◆ **Problem details**: Below are the entries; output exactly the lines from the one containing "# Rear fender and number plate" through the final line, inclusive.

(Collected data)
○ ○ ○ ○
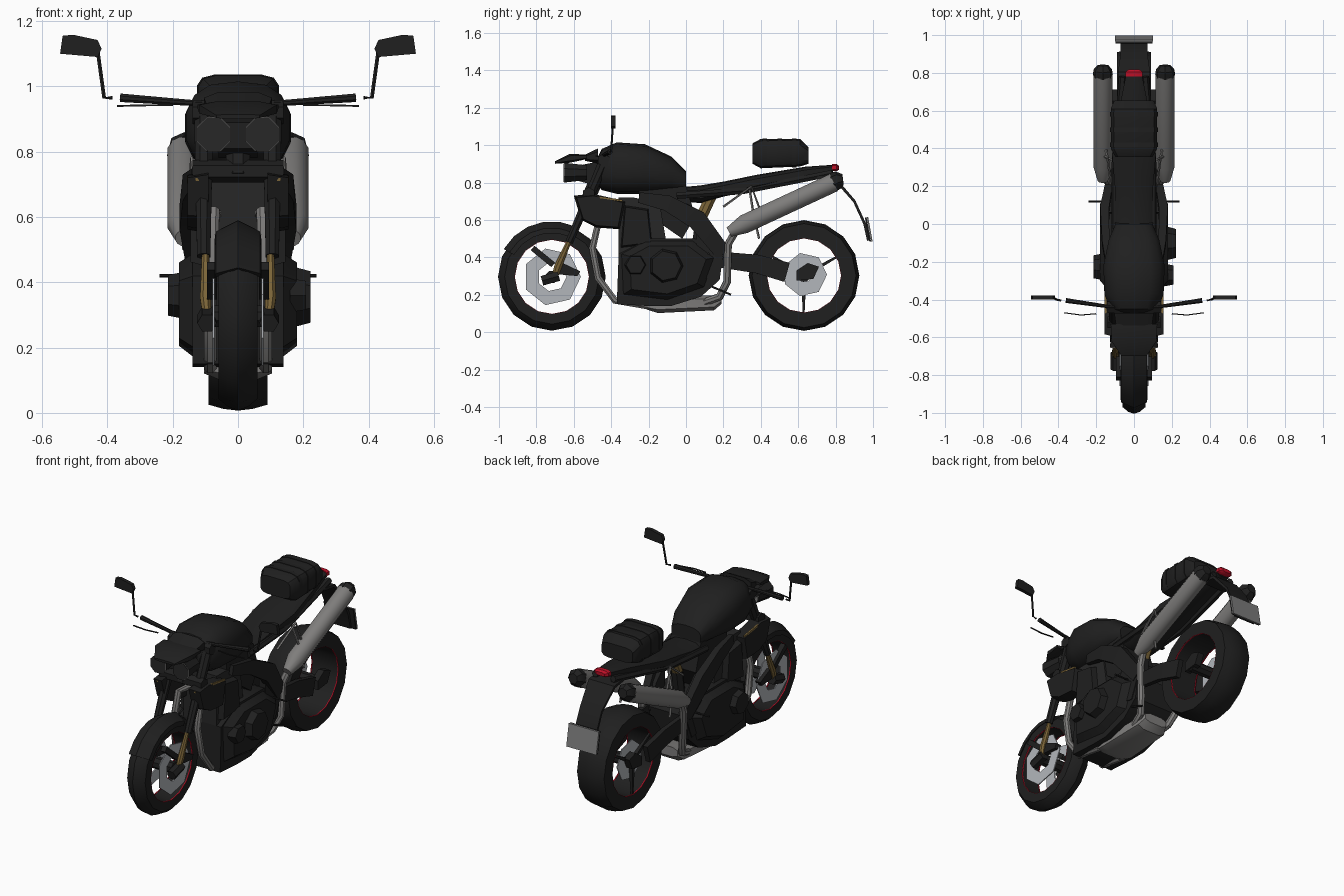
import bpy, bmesh, math
from mathutils import Vector

cube = bpy.data.objects.get("Cube")
if cube:
    bpy.data.objects.remove(cube, do_unlink=True)


def material(name, r, g, b):
    m = bpy.data.materials.new(name)
    m.use_nodes = True
    m.diffuse_color = (r, g, b, 1)
    m.node_tree.nodes["Principled BSDF"].inputs["Base Color"].default_value = (r, g, b, 1)
    return m


BLACK = material("black", .014, .014, .014)
CHARCOAL = material("charcoal", .02, .02, .02)
STEEL = material("steel", .21, .205, .2)
DISC = material("disc silver", .45, .47, .5)
GOLD = material("gold", .2, .13, .04)
RED = material("red", .5, .005, .02)
PLATE = material("plate grey", .2, .2, .2)
parts = []


def build(name, verts, faces, mat):
    me = bpy.data.meshes.new(name)
    me.from_pydata([tuple(v) for v in verts], [], faces)
    bm = bmesh.new()
    bm.from_mesh(me)
    bmesh.ops.recalc_face_normals(bm, faces=bm.faces)
    bm.to_mesh(me)
    bm.free()
    me.materials.append(mat)
    ob = bpy.data.objects.new(name, me)
    bpy.context.collection.objects.link(ob)
    parts.append(ob)


def rings(name, loops, mat, closed=False):
    """Skin a list of equal-sized point loops."""
    n, k = len(loops[0]), len(loops)
    faces = [(i * n + j, i * n + (j + 1) % n, (i + 1) % k * n + (j + 1) % n, (i + 1) % k * n + j)
             for i in range(k if closed else k - 1) for j in range(n)]
    if not closed:
        faces += [tuple(range(n)), tuple(range((k - 1) * n, k * n))]
    build(name, [v for l in loops for v in l], faces, mat)


def tube(name, pts, radii, mat, sides=8, flat=1):
    """Sweep a polygon along points; flat scales the sideways radius."""
    pts = [Vector(p) for p in pts]
    if not isinstance(radii, list):
        radii = [radii] * len(pts)
    loops = []
    for i, (p, r) in enumerate(zip(pts, radii)):
        t = (pts[min(i + 1, len(pts) - 1)] - pts[max(i - 1, 0)]).normalized()
        u = t.cross(Vector((0, 0, 1)) if abs(t.x) > .8 else Vector((1, 0, 0))).normalized()
        v = t.cross(u)
        angles = [math.tau * (j + .5) / sides for j in range(sides)]
        loops.append([p + r * (u * math.cos(a) + v * flat * math.sin(a)) for a in angles])
    rings(name, loops, mat)


def slab(name, profile, x0, x1, mat, taper=1):
    """Extrude a side (y, z) profile from x0 to x1, shrinking the far face."""
    cy = sum(p[0] for p in profile) / len(profile)
    cz = sum(p[1] for p in profile) / len(profile)
    far = [(x1, cy + (y - cy) * taper, cz + (z - cz) * taper) for y, z in profile]
    rings(name, [[(x0, y, z) for y, z in profile], far], mat)


def loft(name, sections, mat, sides=12, power=.65):
    """Rounded-box sections along y: (y, half width, bottom, top)."""
    def bend(c):
        return math.copysign(abs(c) ** power, c)
    loops = []
    for y, w, b, t in sections:
        angles = [math.tau * (j + .5) / sides for j in range(sides)]
        loops.append([(w * bend(math.cos(a)), y, (b + t) / 2 + (t - b) / 2 * bend(math.sin(a)))
                      for a in angles])
    rings(name, loops, mat)


def lathe(name, y, z, profile, mat, sides=16):
    """Closed ring about the x axis; profile is (x, radius)."""
    loops = []
    for i in range(sides):
        a = math.tau * i / sides
        loops.append([(x, y + r * math.cos(a), z + r * math.sin(a)) for x, r in profile])
    rings(name, loops, mat, closed=True)


def ngon(y, z, r, n, turn=0):
    return [(y + r * math.cos(math.tau * i / n + turn), z + r * math.sin(math.tau * i / n + turn))
            for i in range(n)]


# Wheels
def wheel(tag, y, z, ro, ri, w, drop):
    lathe(tag + "_tyre", y, z, [(-w, ri), (-w, ro - drop), (-w * .5, ro - drop * .3), (0, ro),
                                (w * .5, ro - drop * .3), (w, ro - drop), (w, ri)], BLACK)
    for s in (-1, 1):
        lathe(tag + "_rim_stripe", y, z, [(s * w, ri - .002), (s * w, ri + .001),
                                          (s * (w - .006), ri + .001), (s * (w - .006), ri - .002)], RED)
    tube(tag + "_hub", [(-w - .02, y, z), (w + .02, y, z)], .035, BLACK)


FY, FZ, RY, RZ = -.717, .296, .631, .303
wheel("front", FY, FZ, .288, .2, .06, .035)
wheel("rear", RY, RZ, .296, .2, .09, .018)
lathe("rear_brake_disc", RY + .005, RZ + .005, [(-.07, .04), (-.07, .118), (-.064, .118), (-.064, .04)],
      DISC, 7)
for a in (2.6, 4.7, 6.8):
    tube("rear_spoke", [(-.08, RY, RZ), (-.08, RY + .2 * math.cos(a), RZ + .2 * math.sin(a))],
         [.018, .008], BLACK, 4)

# Front mudguard hugging the tyre
guard = []
for i in range(6):
    a = math.radians(65 + 17 * i)
    guard.append([(x, FY + r * math.cos(a), FZ + r * math.sin(a)) for x, r in
                  ((-.072, .235), (-.068, .262), (0, .297), (.068, .262), (.072, .235), (0, .289))])
rings("front_mudguard", guard, BLACK)

# Mirrored running gear and side parts
for s in (-1, 1):
    lathe("front_brake_disc", FY, FZ, [(s * .072, .078), (s * .072, .155), (s * .078, .155), (s * .078, .078)],
          DISC, 7)
    slab("brake_caliper", [(-.69, .31), (-.58, .3), (-.565, .325), (-.66, .37)], s * .065, s * .1, BLACK)
    tube("mudguard_stay", [(s * .08, -.71, .36), (s * .08, -.82, .45)], .022, BLACK, 4)
    tube("fork_lower", [(s * .095, -.7, .3), (s * .1, -.685, .35), (s * .1, -.615, .51)],
         [.018, .022, .013], GOLD, 8, .8)
    tube("fork_foot", [(s * .095, -.77, .275), (s * .095, -.68, .3)], .03, BLACK, 6)
    tube("fork_upper", [(s * .105, -.625, .48), (s * .105, -.43, .93)], [.022, .032], BLACK)
    slab("radiator_shroud", [(-.6, .73), (-.56, .6), (-.48, .56), (-.35, .55), (-.32, .7), (-.5, .74)],
         s * .09, s * .155, BLACK, .88)
    tube("shroud_trim", [(s * .125, -.59, .715), (s * .152, -.45, .72), (s * .15, -.34, .703)], .007, GOLD, 4)
    tube("handlebar", [(s * .08, -.44, .945), (s * .15, -.435, .95), (s * .36, -.405, .965)],
         [.012, .01, .014], BLACK)
    tube("lever", [(s * .2, -.475, .943), (s * .28, -.482, .942), (s * .37, -.47, .94)], .004, BLACK, 4)
    tube("mirror_stem", [(s * .385, -.405, .965), (s * .41, -.4, .965), (s * .43, -.39, 1.11)],
         .006, BLACK, 5)
    head = [(.43, 1.09), (.545, 1.1), (.537, 1.155), (.505, 1.158), (.43, 1.142), (.418, 1.115)]
    rings("mirror_head", [[(s * x, y, z) for x, z in head] for y in (-.4, -.378)], BLACK)
    # Frame, swingarm and pegs
    tube("frame_beam", [(s * .13, -.25, .72), (s * .15, -.1, .69), (s * .155, .06, .6), (s * .13, .2, .42)],
         [.04, .06, .075, .06], BLACK, 4, .45)
    slab("frame_plate", [(.06, .62), (.14, .54), (.2, .4), (.15, .28), (.05, .3)], s * .1, s * .145, BLACK)
    tube("seat_rail", [(s * .1, -.05, .73), (s * .1, .3, .755), (s * .06, .78, .85)], .02, BLACK, 6)
    tube("swingarm", [(s * .12, .08, .4), (s * .12, .38, .365), (s * .115, .54, .32)],
         [.055, .07, .075], BLACK, 4, .3)
    slab("axle_block", [(RY - .04, .275), (RY + .05, .285), (RY + .08, .35), (RY + .02, .37), (RY - .04, .33)],
         s * .08, s * .12, BLACK)
    tube("foot_peg", [(s * .12, .12, .42), (s * .24, .12, .42)], .006, BLACK, 6)
    tube("peg_bracket", [(s * .12, .34, .76), (s * .16, .36, .63), (s * .165, .39, .5)], .007, STEEL, 5)
    tube("muffler_strap", [(s * .12, .2, .67), (s * .14, .35, .78), (s * .15, .4, .64)], .007, STEEL, 5)
    # Exhaust
    tube("front_header", [(s * .07, -.36, .61), (s * .075, -.46, .62), (s * .08, -.5, .45),
                          (s * .085, -.47, .29), (s * .085, -.38, .17), (s * .085, -.2, .14)], .02, STEEL)
    tube("link_pipe", [(s * .08, .1, .16), (s * .1, .18, .19), (s * .13, .22, .27), (s * .14, .225, .47),
                       (s * .16, .28, .565)], .022, STEEL)
    tube("muffler", [(s * .165, .23, .535), (s * .165, .31, .577), (s * .165, .79, .8)],
         [.028, .052, .052], STEEL, 12)
    tube("muffler_cap", [(s * .165, .785, .798), (s * .165, .815, .812), (s * .165, .84, .815)],
         [.054, .05, .03], BLACK, 7)
    # Engine flanks
    slab("engine_flank", [(-.34, .2), (-.35, .42), (-.22, .49), (.04, .49), (.16, .4), (.1, .24), (-.1, .17)],
         s * .135, s * .18, BLACK, .8)
    slab("cylinder_side", [(-.35, .45), (-.33, .68), (-.2, .66), (-.18, .47)], s * .1, s * .145, BLACK, .9)
    # Headlamp
    for nm, r, y, m in (("lamp_housing", .057, -.65, BLACK), ("lamp_rim", .056, -.653, STEEL),
                        ("lamp_lens", .0545, -.656, CHARCOAL)):
        rings(nm, [[(s * .075 + a, yy, b) for a, b in ngon(0, .853, r * f, 8, .39)]
                   for yy, f in ((y, 1), (-.53, .75))], m)

# Engine covers stand further out on one side
slab("clutch_cover", ngon(-.107, .355, .095, 7), .17, .222, BLACK, .85)
slab("pump_cover", ngon(-.27, .36, .06, 6), .16, .208, BLACK, .85)
slab("generator_cover", ngon(-.23, .36, .075, 7), -.16, -.215, BLACK, .85)

# Engine core
slab("crankcase", [(-.37, .15), (-.36, .42), (-.2, .5), (.05, .5), (.2, .42), (.18, .28), (.08, .19),
                   (-.08, .14), (-.2, .14)], -.14, .14, BLACK)
slab("cylinder_block", [(-.36, .4), (-.36, .72), (-.28, .72), (-.14, .69), (-.1, .45)], -.11, .11, CHARCOAL)
slab("airbox", [(-.25, .66), (-.25, .78), (0, .78), (.05, .62), (-.02, .5)], -.1, .1, BLACK)
loft("exhaust_collector", [(-.21, .1, .12, .17), (-.15, .11, .1, .19), (.15, .1, .115, .2),
                           (.19, .08, .15, .21)], STEEL, 8)
tube("rear_shock", [(0, .14, .74), (0, .08, .61)], .032, GOLD, 8)
tube("shock_mount", [(0, .085, .62), (0, .06, .46)], .035, BLACK, 6)
tube("side_stand", [(.12, .05, .28), (.14, .24, .2)], .006, BLACK, 5)

# Steering head and front cowl
for nm, z, y in (("upper_yoke", .92, -.44), ("lower_yoke", .74, -.52)):
    tube(nm, [(-.14, y, z), (.14, y, z)], .035, BLACK, 6)
tube("steering_stem", [(0, -.52, .72), (0, -.43, .93)], .04, BLACK)
slab("lamp_bracket", [(-.58, .81), (-.58, .89), (-.43, .92), (-.47, .78)], -.06, .06, BLACK)
loft("front_visor", [(-.7, .07, .9, .915), (-.62, .125, .905, .955), (-.53, .13, .925, .95)], BLACK, 8)
loft("instrument_pod", [(-.54, .1, .915, .95), (-.47, .11, .9, .985)], BLACK, 8)

# Tank, seat and tail
loft("fuel_tank", [(-.475, .1, .79, .93), (-.45, .13, .76, .98), (-.37, .16, .74, 1.015),
                   (-.22, .165, .74, 1.005), (-.08, .135, .75, .94), (0, .1, .75, .86)], BLACK, 14, .75)
loft("seat", [(-.03, .1, .7, .775), (.08, .1, .69, .785), (.2, .105, .725, .805), (.37, .12, .76, .84),
              (.64, .075, .82, .885), (.785, .045, .855, .895)], BLACK, 10)
loft("tail_lamp", [(.78, .048, .86, .9), (.805, .048, .86, .9), (.818, .03, .868, .89)], RED, 8)

# Luggage roll with straps
loft("luggage", [(.355, .1, .9, 1.01), (.4, .125, .875, 1.035), (.61, .125, .885, 1.035),
                 (.655, .105, .9, .99)], BLACK, 12, .45)
for y in (.42, .5, .58):
    loft("luggage_strap", [(y - .012, .128, .88, 1.038), (y + .012, .128, .88, 1.038)], BLACK, 12, .45)

# Rear fender and number plate
tube("rear_fender", [(0, .7, .83), (0, .8, .815), (0, .9, .7), (0, .955, .58), (0, .975, .49)],
     [.012, .012, .01, .01, .01], BLACK, 4, 10)
rings("number_plate", [[(x, y + d, z) for x, y, z in ((-.1, .966, .615), (.1, .966, .615),
                                                      (.1, .99, .485), (-.1, .99, .485))]
                       for d in (0, .008)], PLATE)
rings("plate_holder", [[(x, y + d, z) for x, y, z in ((-.099, .956, .614), (.099, .956, .614),
                                                      (.099, .98, .486), (-.099, .98, .486))]
                       for d in (0, .009)], BLACK)

# Keep crisp edges, smooth the rest
bpy.ops.object.select_all(action="DESELECT")
for ob in parts:
    ob.select_set(True)
bpy.context.view_layer.objects.active = parts[0]
bpy.ops.object.shade_smooth_by_angle(angle=math.radians(35))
○ ○ ○ ○
◆ **Answer for the task**:
# Rear fender and number plate
tube("rear_fender", [(0, .7, .83), (0, .8, .815), (0, .9, .7), (0, .955, .58), (0, .975, .49)],
     [.012, .012, .01, .01, .01], BLACK, 4, 10)
rings("number_plate", [[(x, y + d, z) for x, y, z in ((-.1, .966, .615), (.1, .966, .615),
                                                      (.1, .99, .485), (-.1, .99, .485))]
                       for d in (0, .008)], PLATE)
rings("plate_holder", [[(x, y + d, z) for x, y, z in ((-.099, .956, .614), (.099, .956, .614),
                                                      (.099, .98, .486), (-.099, .98, .486))]
                       for d in (0, .009)], BLACK)

# Keep crisp edges, smooth the rest
bpy.ops.object.select_all(action="DESELECT")
for ob in parts:
    ob.select_set(True)
bpy.context.view_layer.objects.active = parts[0]
bpy.ops.object.shade_smooth_by_angle(angle=math.radians(35))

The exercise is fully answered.